What you need to do: Your task is to return all of the records exactly, minus any images.

··· Information provided ···

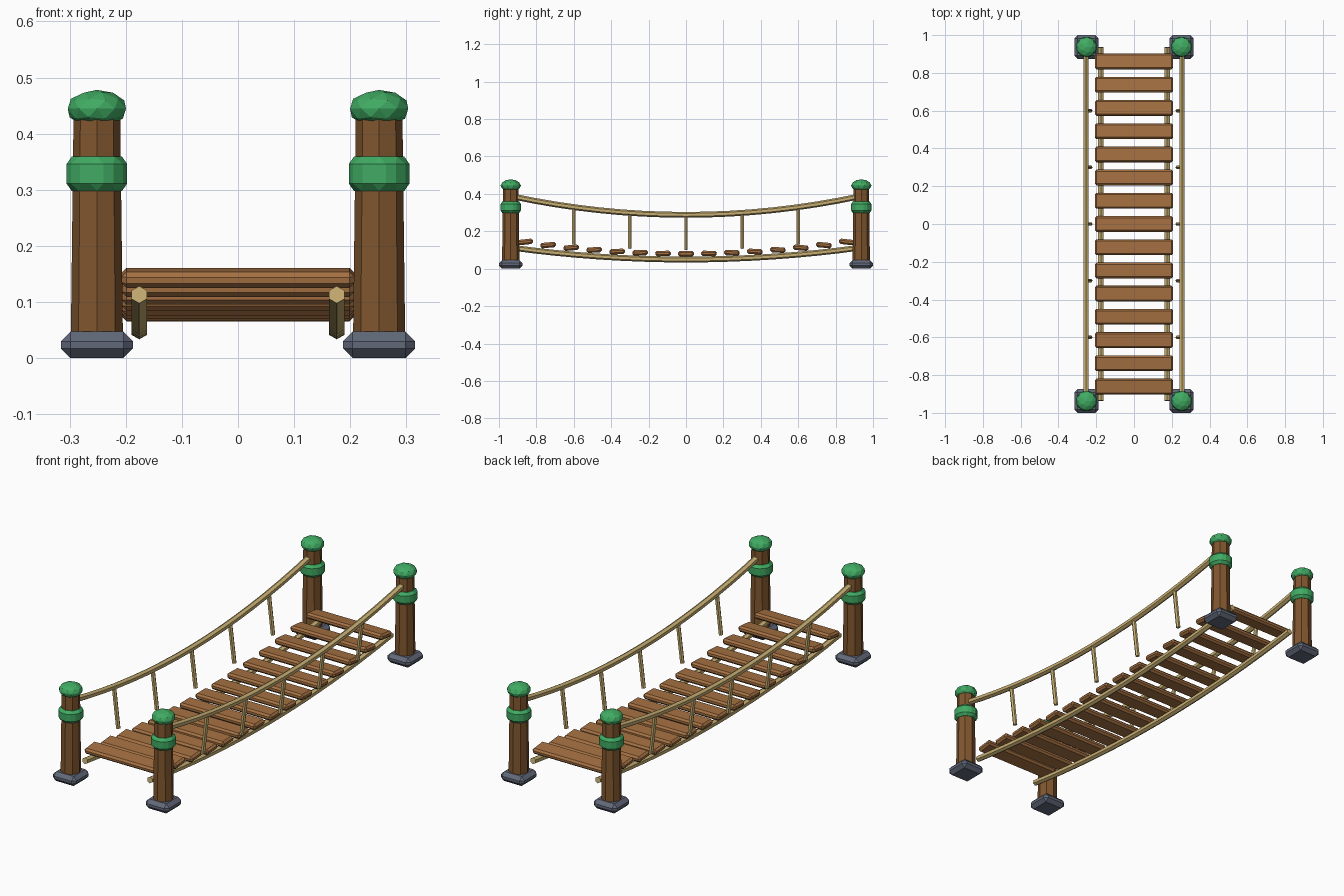
import bpy, bmesh, math
from mathutils import Vector, Matrix

if "Cube" in bpy.data.objects:
    bpy.data.objects.remove(bpy.data.objects["Cube"], do_unlink=True)


def material(name, rgb):
    m = bpy.data.materials.new(name)
    m.use_nodes = True
    m.diffuse_color = (*rgb, 1)
    m.node_tree.nodes["Principled BSDF"].inputs["Base Color"].default_value = (*rgb, 1)
    return m


plank_wood = material("plank wood", (0.38, 0.165, 0.055))
post_wood = material("post wood", (0.22, 0.095, 0.028))
green = material("green", (0.052, 0.41, 0.125))
rope_tan = material("rope tan", (0.58, 0.43, 0.17))
stone = material("grey stone", (0.12, 0.14, 0.19))


def finish(bm, name, mat, matrix=Matrix(), bevel=0.0):
    if bevel:
        bmesh.ops.bevel(bm, geom=bm.edges[:], offset=bevel, segments=1,
                        affect='EDGES', clamp_overlap=True)
    bmesh.ops.recalc_face_normals(bm, faces=bm.faces[:])
    bm.transform(matrix)
    mesh = bpy.data.meshes.new(name)
    bm.to_mesh(mesh)
    bm.free()
    mesh.materials.append(mat)
    obj = bpy.data.objects.new(name, mesh)
    bpy.context.collection.objects.link(obj)
    return obj


def box(name, size, matrix, mat, bevel):
    bm = bmesh.new()
    bmesh.ops.create_cube(bm, size=1, matrix=Matrix.Diagonal((*size, 1)))
    return finish(bm, name, mat, matrix, bevel)


def octagon(name, x, y, z0, z1, r0, r1, mat, bevel=0.0):
    bm = bmesh.new()
    bmesh.ops.create_cone(bm, cap_ends=True, segments=8, radius1=r0, radius2=r1, depth=z1 - z0)
    return finish(bm, name, mat, Matrix.Translation((x, y, (z0 + z1) / 2)), bevel)


def rope(name, points, radius, mat):
    """Six-sided tube swept along points, with a corner on top."""
    bm = bmesh.new()
    rings = []
    for i, p in enumerate(points):
        tangent = (points[min(i + 1, len(points) - 1)] - points[max(i - 1, 0)]).normalized()
        side = (Vector((1, 0, 0)) - tangent * tangent.x).normalized()
        up = side.cross(tangent)
        rings.append([bm.verts.new(p + radius * (up * math.cos(a) + side * math.sin(a)))
                      for a in (k * math.pi / 3 for k in range(6))])
    for a, b in zip(rings, rings[1:]):
        for k in range(6):
            bm.faces.new((a[k], a[(k + 1) % 6], b[(k + 1) % 6], b[k]))
    bm.faces.new(rings[0])
    bm.faces.new(rings[-1])
    return finish(bm, name, mat)


def sag(y, low, rise, half):
    return low + rise * (y / half) ** 2


POST_X, POST_Y = 0.2515, 0.937

# Corner posts with footing, band and faceted cap
for sx, side in ((1, "left"), (-1, "right")):
    for sy, end in ((-1, "front"), (1, "back")):
        x, y, tag = sx * POST_X, sy * POST_Y, f"{end}_{side}"
        box(f"footing_{tag}", (0.128, 0.126, 0.047), Matrix.Translation((x, y, 0.0235)), stone, 0.017)
        octagon(f"post_{tag}", x, y, 0.03, 0.44, 0.0465, 0.0415, post_wood)
        octagon(f"band_{tag}", x, y, 0.298, 0.359, 0.059, 0.059, green, 0.013)
        bm = bmesh.new()
        bmesh.ops.create_icosphere(bm, subdivisions=2, radius=0.0545)
        finish(bm, f"cap_{tag}", green,
               Matrix.Translation((x, y, 0.4445)) @ Matrix.Diagonal((1, 1, 0.615, 1)))

# Sagging deck ropes, hand ropes and hangers
STEPS = 16
for sx, side in ((1, "left"), (-1, "right")):
    ys = [-0.935 + 1.87 * i / STEPS for i in range(STEPS + 1)]
    rope(f"deck_rope_{side}",
         [Vector((sx * 0.176, y, sag(y, 0.049, 0.064, 0.935))) for y in ys], 0.0155, rope_tan)
    rope(f"hand_rope_{side}",
         [Vector((sx * 0.2535, y, sag(y, 0.288, 0.1, 0.935))) for y in ys], 0.0155, rope_tan)
    for i in range(-2, 3):
        y = 0.3 * i
        top = Vector((sx * 0.2535, y, sag(y, 0.288, 0.1, 0.935)))
        foot = Vector((sx * 0.23, y, sag(y, 0.1, 0.064, 0.86)))
        # a straight hanger needs its own frame, so build it as a cone
        bm = bmesh.new()
        axis = top - foot
        bmesh.ops.create_cone(bm, cap_ends=True, segments=6, radius1=0.0105,
                              radius2=0.0105, depth=axis.length)
        finish(bm, f"hanger_{side}_{i + 3}", rope_tan,
               Matrix.Translation((top + foot) / 2) @ axis.to_track_quat('Z', 'Y').to_matrix().to_4x4())

# Deck planks, each tipped slightly towards its end of the bridge
for i in range(-7, 8):
    y = 0.86 * i / 7
    tilt = Matrix.Rotation(-0.11 * i / 7, 4, 'X')
    box(f"plank_{i + 8}", (0.415, 0.083, 0.029),
        Matrix.Translation((0, y, sag(y, 0.08, 0.063, 0.86))) @ tilt, plank_wood, 0.009)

···

Written answer:
import bpy, bmesh, math
from mathutils import Vector, Matrix

if "Cube" in bpy.data.objects:
    bpy.data.objects.remove(bpy.data.objects["Cube"], do_unlink=True)


def material(name, rgb):
    m = bpy.data.materials.new(name)
    m.use_nodes = True
    m.diffuse_color = (*rgb, 1)
    m.node_tree.nodes["Principled BSDF"].inputs["Base Color"].default_value = (*rgb, 1)
    return m


plank_wood = material("plank wood", (0.38, 0.165, 0.055))
post_wood = material("post wood", (0.22, 0.095, 0.028))
green = material("green", (0.052, 0.41, 0.125))
rope_tan = material("rope tan", (0.58, 0.43, 0.17))
stone = material("grey stone", (0.12, 0.14, 0.19))


def finish(bm, name, mat, matrix=Matrix(), bevel=0.0):
    if bevel:
        bmesh.ops.bevel(bm, geom=bm.edges[:], offset=bevel, segments=1,
                        affect='EDGES', clamp_overlap=True)
    bmesh.ops.recalc_face_normals(bm, faces=bm.faces[:])
    bm.transform(matrix)
    mesh = bpy.data.meshes.new(name)
    bm.to_mesh(mesh)
    bm.free()
    mesh.materials.append(mat)
    obj = bpy.data.objects.new(name, mesh)
    bpy.context.collection.objects.link(obj)
    return obj


def box(name, size, matrix, mat, bevel):
    bm = bmesh.new()
    bmesh.ops.create_cube(bm, size=1, matrix=Matrix.Diagonal((*size, 1)))
    return finish(bm, name, mat, matrix, bevel)


def octagon(name, x, y, z0, z1, r0, r1, mat, bevel=0.0):
    bm = bmesh.new()
    bmesh.ops.create_cone(bm, cap_ends=True, segments=8, radius1=r0, radius2=r1, depth=z1 - z0)
    return finish(bm, name, mat, Matrix.Translation((x, y, (z0 + z1) / 2)), bevel)


def rope(name, points, radius, mat):
    """Six-sided tube swept along points, with a corner on top."""
    bm = bmesh.new()
    rings = []
    for i, p in enumerate(points):
        tangent = (points[min(i + 1, len(points) - 1)] - points[max(i - 1, 0)]).normalized()
        side = (Vector((1, 0, 0)) - tangent * tangent.x).normalized()
        up = side.cross(tangent)
        rings.append([bm.verts.new(p + radius * (up * math.cos(a) + side * math.sin(a)))
                      for a in (k * math.pi / 3 for k in range(6))])
    for a, b in zip(rings, rings[1:]):
        for k in range(6):
            bm.faces.new((a[k], a[(k + 1) % 6], b[(k + 1) % 6], b[k]))
    bm.faces.new(rings[0])
    bm.faces.new(rings[-1])
    return finish(bm, name, mat)


def sag(y, low, rise, half):
    return low + rise * (y / half) ** 2


POST_X, POST_Y = 0.2515, 0.937

# Corner posts with footing, band and faceted cap
for sx, side in ((1, "left"), (-1, "right")):
    for sy, end in ((-1, "front"), (1, "back")):
        x, y, tag = sx * POST_X, sy * POST_Y, f"{end}_{side}"
        box(f"footing_{tag}", (0.128, 0.126, 0.047), Matrix.Translation((x, y, 0.0235)), stone, 0.017)
        octagon(f"post_{tag}", x, y, 0.03, 0.44, 0.0465, 0.0415, post_wood)
        octagon(f"band_{tag}", x, y, 0.298, 0.359, 0.059, 0.059, green, 0.013)
        bm = bmesh.new()
        bmesh.ops.create_icosphere(bm, subdivisions=2, radius=0.0545)
        finish(bm, f"cap_{tag}", green,
               Matrix.Translation((x, y, 0.4445)) @ Matrix.Diagonal((1, 1, 0.615, 1)))

# Sagging deck ropes, hand ropes and hangers
STEPS = 16
for sx, side in ((1, "left"), (-1, "right")):
    ys = [-0.935 + 1.87 * i / STEPS for i in range(STEPS + 1)]
    rope(f"deck_rope_{side}",
         [Vector((sx * 0.176, y, sag(y, 0.049, 0.064, 0.935))) for y in ys], 0.0155, rope_tan)
    rope(f"hand_rope_{side}",
         [Vector((sx * 0.2535, y, sag(y, 0.288, 0.1, 0.935))) for y in ys], 0.0155, rope_tan)
    for i in range(-2, 3):
        y = 0.3 * i
        top = Vector((sx * 0.2535, y, sag(y, 0.288, 0.1, 0.935)))
        foot = Vector((sx * 0.23, y, sag(y, 0.1, 0.064, 0.86)))
        # a straight hanger needs its own frame, so build it as a cone
        bm = bmesh.new()
        axis = top - foot
        bmesh.ops.create_cone(bm, cap_ends=True, segments=6, radius1=0.0105,
                              radius2=0.0105, depth=axis.length)
        finish(bm, f"hanger_{side}_{i + 3}", rope_tan,
               Matrix.Translation((top + foot) / 2) @ axis.to_track_quat('Z', 'Y').to_matrix().to_4x4())

# Deck planks, each tipped slightly towards its end of the bridge
for i in range(-7, 8):
    y = 0.86 * i / 7
    tilt = Matrix.Rotation(-0.11 * i / 7, 4, 'X')
    box(f"plank_{i + 8}", (0.415, 0.083, 0.029),
        Matrix.Translation((0, y, sag(y, 0.08, 0.063, 0.86))) @ tilt, plank_wood, 0.009)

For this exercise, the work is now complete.